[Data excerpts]
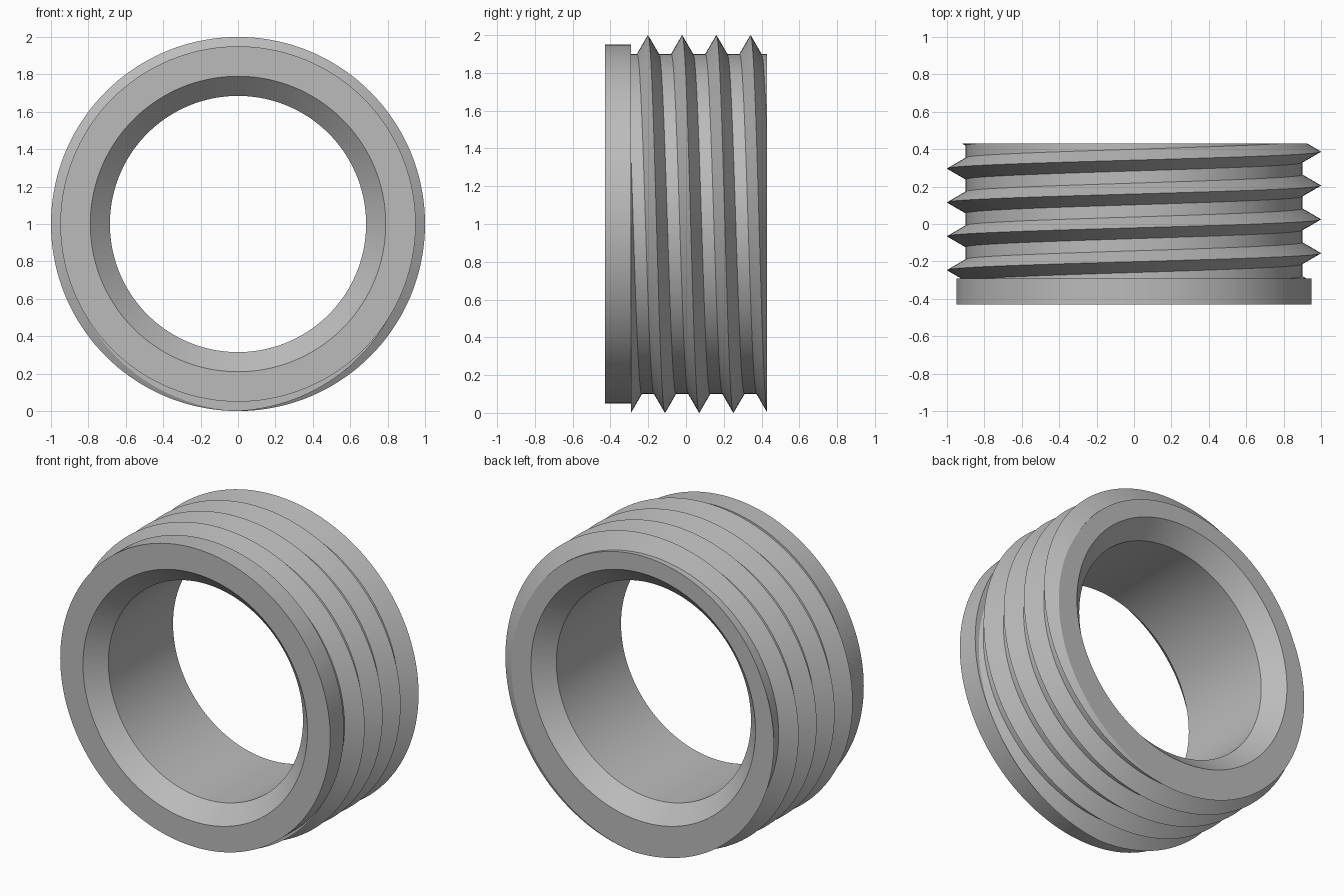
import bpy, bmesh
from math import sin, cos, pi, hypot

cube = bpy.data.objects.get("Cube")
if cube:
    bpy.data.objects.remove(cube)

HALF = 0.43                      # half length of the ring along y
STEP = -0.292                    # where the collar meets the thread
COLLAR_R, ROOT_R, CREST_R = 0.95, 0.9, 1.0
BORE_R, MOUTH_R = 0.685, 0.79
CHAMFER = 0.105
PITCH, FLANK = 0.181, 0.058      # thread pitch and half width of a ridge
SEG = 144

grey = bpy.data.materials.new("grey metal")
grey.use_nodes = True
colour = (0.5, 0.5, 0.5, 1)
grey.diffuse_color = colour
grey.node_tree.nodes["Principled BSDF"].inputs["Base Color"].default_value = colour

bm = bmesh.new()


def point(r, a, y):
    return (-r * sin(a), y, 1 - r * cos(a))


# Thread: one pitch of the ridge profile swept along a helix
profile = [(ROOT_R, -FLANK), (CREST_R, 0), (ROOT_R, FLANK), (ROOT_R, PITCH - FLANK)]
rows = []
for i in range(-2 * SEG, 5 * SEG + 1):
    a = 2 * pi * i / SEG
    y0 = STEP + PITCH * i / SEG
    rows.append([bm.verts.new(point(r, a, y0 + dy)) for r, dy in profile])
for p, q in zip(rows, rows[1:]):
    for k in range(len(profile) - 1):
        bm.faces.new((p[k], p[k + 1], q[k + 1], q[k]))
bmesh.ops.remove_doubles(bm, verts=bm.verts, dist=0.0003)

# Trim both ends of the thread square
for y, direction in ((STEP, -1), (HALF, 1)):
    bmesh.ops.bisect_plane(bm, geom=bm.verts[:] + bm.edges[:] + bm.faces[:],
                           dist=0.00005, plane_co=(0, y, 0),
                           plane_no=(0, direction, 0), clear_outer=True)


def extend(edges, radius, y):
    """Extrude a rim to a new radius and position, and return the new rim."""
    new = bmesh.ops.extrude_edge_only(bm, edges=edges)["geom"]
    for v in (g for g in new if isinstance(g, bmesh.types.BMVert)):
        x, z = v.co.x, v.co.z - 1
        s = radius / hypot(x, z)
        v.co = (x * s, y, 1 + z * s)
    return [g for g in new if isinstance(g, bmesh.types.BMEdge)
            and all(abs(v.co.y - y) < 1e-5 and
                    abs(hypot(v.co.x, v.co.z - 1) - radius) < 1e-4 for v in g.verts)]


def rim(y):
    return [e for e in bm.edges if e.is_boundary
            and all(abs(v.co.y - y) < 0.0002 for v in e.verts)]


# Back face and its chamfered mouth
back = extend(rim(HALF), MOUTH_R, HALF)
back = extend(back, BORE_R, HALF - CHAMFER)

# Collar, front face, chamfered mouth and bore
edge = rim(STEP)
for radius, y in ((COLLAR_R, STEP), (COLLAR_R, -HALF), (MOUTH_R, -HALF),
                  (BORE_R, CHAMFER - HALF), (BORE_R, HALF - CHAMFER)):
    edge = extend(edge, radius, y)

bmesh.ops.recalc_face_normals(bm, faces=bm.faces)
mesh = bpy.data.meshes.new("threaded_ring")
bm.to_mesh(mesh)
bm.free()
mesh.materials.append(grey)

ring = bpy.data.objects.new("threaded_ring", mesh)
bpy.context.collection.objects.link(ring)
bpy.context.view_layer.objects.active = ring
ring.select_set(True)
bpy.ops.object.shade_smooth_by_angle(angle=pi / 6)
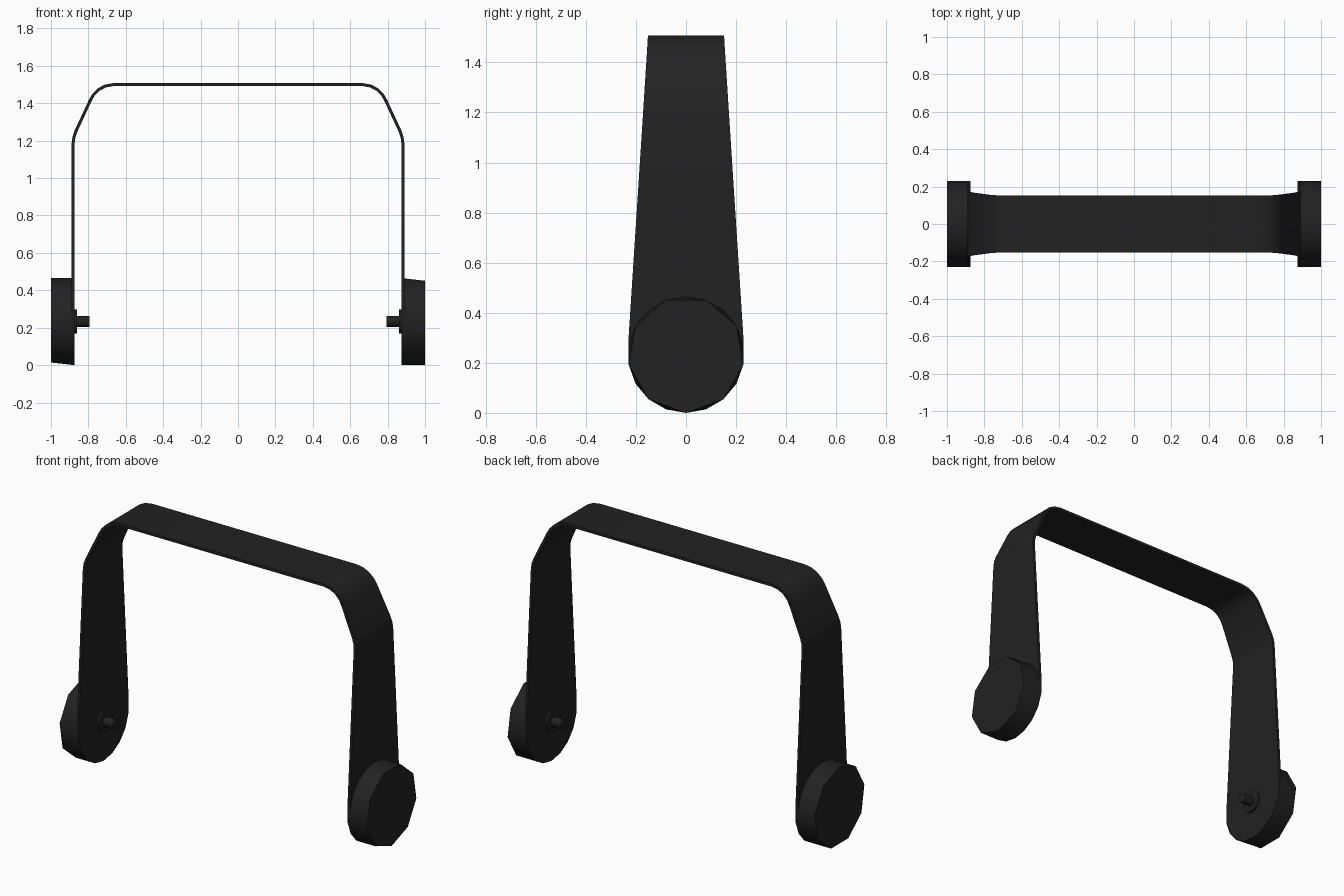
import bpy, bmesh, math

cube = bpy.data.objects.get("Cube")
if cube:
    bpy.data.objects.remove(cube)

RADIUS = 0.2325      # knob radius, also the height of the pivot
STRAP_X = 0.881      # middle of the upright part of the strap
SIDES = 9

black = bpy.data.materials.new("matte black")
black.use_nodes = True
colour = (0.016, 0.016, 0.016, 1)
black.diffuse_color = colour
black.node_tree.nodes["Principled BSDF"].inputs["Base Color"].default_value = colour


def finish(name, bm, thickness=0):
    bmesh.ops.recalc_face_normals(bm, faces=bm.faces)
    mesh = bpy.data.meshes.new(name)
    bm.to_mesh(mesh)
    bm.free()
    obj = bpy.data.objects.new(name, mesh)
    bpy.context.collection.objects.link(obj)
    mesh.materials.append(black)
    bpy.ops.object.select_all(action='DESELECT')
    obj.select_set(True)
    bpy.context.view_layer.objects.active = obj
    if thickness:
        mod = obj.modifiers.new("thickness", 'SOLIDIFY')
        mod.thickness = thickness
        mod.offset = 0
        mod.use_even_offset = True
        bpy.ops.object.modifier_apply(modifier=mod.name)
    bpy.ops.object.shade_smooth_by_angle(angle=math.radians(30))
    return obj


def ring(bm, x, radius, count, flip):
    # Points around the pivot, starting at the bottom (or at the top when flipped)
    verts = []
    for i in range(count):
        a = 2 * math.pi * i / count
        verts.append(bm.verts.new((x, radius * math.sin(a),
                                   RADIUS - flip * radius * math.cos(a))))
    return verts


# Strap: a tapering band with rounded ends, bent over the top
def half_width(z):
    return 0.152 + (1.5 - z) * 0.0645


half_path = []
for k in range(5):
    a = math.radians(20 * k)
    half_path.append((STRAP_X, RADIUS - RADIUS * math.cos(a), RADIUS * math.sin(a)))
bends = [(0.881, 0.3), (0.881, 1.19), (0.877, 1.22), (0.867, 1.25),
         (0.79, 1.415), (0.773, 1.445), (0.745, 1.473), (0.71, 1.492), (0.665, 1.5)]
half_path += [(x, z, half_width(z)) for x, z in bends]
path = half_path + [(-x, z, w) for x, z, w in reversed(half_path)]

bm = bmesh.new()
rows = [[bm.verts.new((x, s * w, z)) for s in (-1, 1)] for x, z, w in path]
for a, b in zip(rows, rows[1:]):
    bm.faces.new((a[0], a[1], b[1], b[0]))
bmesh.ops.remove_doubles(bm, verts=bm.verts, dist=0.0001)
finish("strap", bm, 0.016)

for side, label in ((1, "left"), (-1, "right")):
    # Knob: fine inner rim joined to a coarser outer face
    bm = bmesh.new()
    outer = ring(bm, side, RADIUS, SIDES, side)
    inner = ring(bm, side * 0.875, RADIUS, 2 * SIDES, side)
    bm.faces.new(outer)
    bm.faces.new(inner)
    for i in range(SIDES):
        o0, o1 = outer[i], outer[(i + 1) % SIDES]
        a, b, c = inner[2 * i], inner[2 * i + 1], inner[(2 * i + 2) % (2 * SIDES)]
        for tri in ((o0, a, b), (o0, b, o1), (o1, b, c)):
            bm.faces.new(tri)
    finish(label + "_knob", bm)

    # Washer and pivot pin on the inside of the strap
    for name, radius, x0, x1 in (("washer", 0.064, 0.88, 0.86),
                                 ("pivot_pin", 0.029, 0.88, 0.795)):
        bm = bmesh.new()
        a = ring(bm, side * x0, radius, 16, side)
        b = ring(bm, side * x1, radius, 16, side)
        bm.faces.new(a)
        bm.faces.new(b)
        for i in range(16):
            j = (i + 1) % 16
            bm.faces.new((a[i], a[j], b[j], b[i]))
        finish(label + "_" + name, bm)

- _Required action_:
Reproduce the lines above letter for letter. The pictures stay behind.

- _Solution for this problem_:
import bpy, bmesh
from math import sin, cos, pi, hypot

cube = bpy.data.objects.get("Cube")
if cube:
    bpy.data.objects.remove(cube)

HALF = 0.43                      # half length of the ring along y
STEP = -0.292                    # where the collar meets the thread
COLLAR_R, ROOT_R, CREST_R = 0.95, 0.9, 1.0
BORE_R, MOUTH_R = 0.685, 0.79
CHAMFER = 0.105
PITCH, FLANK = 0.181, 0.058      # thread pitch and half width of a ridge
SEG = 144

grey = bpy.data.materials.new("grey metal")
grey.use_nodes = True
colour = (0.5, 0.5, 0.5, 1)
grey.diffuse_color = colour
grey.node_tree.nodes["Principled BSDF"].inputs["Base Color"].default_value = colour

bm = bmesh.new()


def point(r, a, y):
    return (-r * sin(a), y, 1 - r * cos(a))


# Thread: one pitch of the ridge profile swept along a helix
profile = [(ROOT_R, -FLANK), (CREST_R, 0), (ROOT_R, FLANK), (ROOT_R, PITCH - FLANK)]
rows = []
for i in range(-2 * SEG, 5 * SEG + 1):
    a = 2 * pi * i / SEG
    y0 = STEP + PITCH * i / SEG
    rows.append([bm.verts.new(point(r, a, y0 + dy)) for r, dy in profile])
for p, q in zip(rows, rows[1:]):
    for k in range(len(profile) - 1):
        bm.faces.new((p[k], p[k + 1], q[k + 1], q[k]))
bmesh.ops.remove_doubles(bm, verts=bm.verts, dist=0.0003)

# Trim both ends of the thread square
for y, direction in ((STEP, -1), (HALF, 1)):
    bmesh.ops.bisect_plane(bm, geom=bm.verts[:] + bm.edges[:] + bm.faces[:],
                           dist=0.00005, plane_co=(0, y, 0),
                           plane_no=(0, direction, 0), clear_outer=True)


def extend(edges, radius, y):
    """Extrude a rim to a new radius and position, and return the new rim."""
    new = bmesh.ops.extrude_edge_only(bm, edges=edges)["geom"]
    for v in (g for g in new if isinstance(g, bmesh.types.BMVert)):
        x, z = v.co.x, v.co.z - 1
        s = radius / hypot(x, z)
        v.co = (x * s, y, 1 + z * s)
    return [g for g in new if isinstance(g, bmesh.types.BMEdge)
            and all(abs(v.co.y - y) < 1e-5 and
                    abs(hypot(v.co.x, v.co.z - 1) - radius) < 1e-4 for v in g.verts)]


def rim(y):
    return [e for e in bm.edges if e.is_boundary
            and all(abs(v.co.y - y) < 0.0002 for v in e.verts)]


# Back face and its chamfered mouth
back = extend(rim(HALF), MOUTH_R, HALF)
back = extend(back, BORE_R, HALF - CHAMFER)

# Collar, front face, chamfered mouth and bore
edge = rim(STEP)
for radius, y in ((COLLAR_R, STEP), (COLLAR_R, -HALF), (MOUTH_R, -HALF),
                  (BORE_R, CHAMFER - HALF), (BORE_R, HALF - CHAMFER)):
    edge = extend(edge, radius, y)

bmesh.ops.recalc_face_normals(bm, faces=bm.faces)
mesh = bpy.data.meshes.new("threaded_ring")
bm.to_mesh(mesh)
bm.free()
mesh.materials.append(grey)

ring = bpy.data.objects.new("threaded_ring", mesh)
bpy.context.collection.objects.link(ring)
bpy.context.view_layer.objects.active = ring
ring.select_set(True)
bpy.ops.object.shade_smooth_by_angle(angle=pi / 6)
import bpy, bmesh, math

cube = bpy.data.objects.get("Cube")
if cube:
    bpy.data.objects.remove(cube)

RADIUS = 0.2325      # knob radius, also the height of the pivot
STRAP_X = 0.881      # middle of the upright part of the strap
SIDES = 9

black = bpy.data.materials.new("matte black")
black.use_nodes = True
colour = (0.016, 0.016, 0.016, 1)
black.diffuse_color = colour
black.node_tree.nodes["Principled BSDF"].inputs["Base Color"].default_value = colour


def finish(name, bm, thickness=0):
    bmesh.ops.recalc_face_normals(bm, faces=bm.faces)
    mesh = bpy.data.meshes.new(name)
    bm.to_mesh(mesh)
    bm.free()
    obj = bpy.data.objects.new(name, mesh)
    bpy.context.collection.objects.link(obj)
    mesh.materials.append(black)
    bpy.ops.object.select_all(action='DESELECT')
    obj.select_set(True)
    bpy.context.view_layer.objects.active = obj
    if thickness:
        mod = obj.modifiers.new("thickness", 'SOLIDIFY')
        mod.thickness = thickness
        mod.offset = 0
        mod.use_even_offset = True
        bpy.ops.object.modifier_apply(modifier=mod.name)
    bpy.ops.object.shade_smooth_by_angle(angle=math.radians(30))
    return obj


def ring(bm, x, radius, count, flip):
    # Points around the pivot, starting at the bottom (or at the top when flipped)
    verts = []
    for i in range(count):
        a = 2 * math.pi * i / count
        verts.append(bm.verts.new((x, radius * math.sin(a),
                                   RADIUS - flip * radius * math.cos(a))))
    return verts


# Strap: a tapering band with rounded ends, bent over the top
def half_width(z):
    return 0.152 + (1.5 - z) * 0.0645


half_path = []
for k in range(5):
    a = math.radians(20 * k)
    half_path.append((STRAP_X, RADIUS - RADIUS * math.cos(a), RADIUS * math.sin(a)))
bends = [(0.881, 0.3), (0.881, 1.19), (0.877, 1.22), (0.867, 1.25),
         (0.79, 1.415), (0.773, 1.445), (0.745, 1.473), (0.71, 1.492), (0.665, 1.5)]
half_path += [(x, z, half_width(z)) for x, z in bends]
path = half_path + [(-x, z, w) for x, z, w in reversed(half_path)]

bm = bmesh.new()
rows = [[bm.verts.new((x, s * w, z)) for s in (-1, 1)] for x, z, w in path]
for a, b in zip(rows, rows[1:]):
    bm.faces.new((a[0], a[1], b[1], b[0]))
bmesh.ops.remove_doubles(bm, verts=bm.verts, dist=0.0001)
finish("strap", bm, 0.016)

for side, label in ((1, "left"), (-1, "right")):
    # Knob: fine inner rim joined to a coarser outer face
    bm = bmesh.new()
    outer = ring(bm, side, RADIUS, SIDES, side)
    inner = ring(bm, side * 0.875, RADIUS, 2 * SIDES, side)
    bm.faces.new(outer)
    bm.faces.new(inner)
    for i in range(SIDES):
        o0, o1 = outer[i], outer[(i + 1) % SIDES]
        a, b, c = inner[2 * i], inner[2 * i + 1], inner[(2 * i + 2) % (2 * SIDES)]
        for tri in ((o0, a, b), (o0, b, o1), (o1, b, c)):
            bm.faces.new(tri)
    finish(label + "_knob", bm)

    # Washer and pivot pin on the inside of the strap
    for name, radius, x0, x1 in (("washer", 0.064, 0.88, 0.86),
                                 ("pivot_pin", 0.029, 0.88, 0.795)):
        bm = bmesh.new()
        a = ring(bm, side * x0, radius, 16, side)
        b = ring(bm, side * x1, radius, 16, side)
        bm.faces.new(a)
        bm.faces.new(b)
        for i in range(16):
            j = (i + 1) % 16
            bm.faces.new((a[i], a[j], b[j], b[i]))
        finish(label + "_" + name, bm)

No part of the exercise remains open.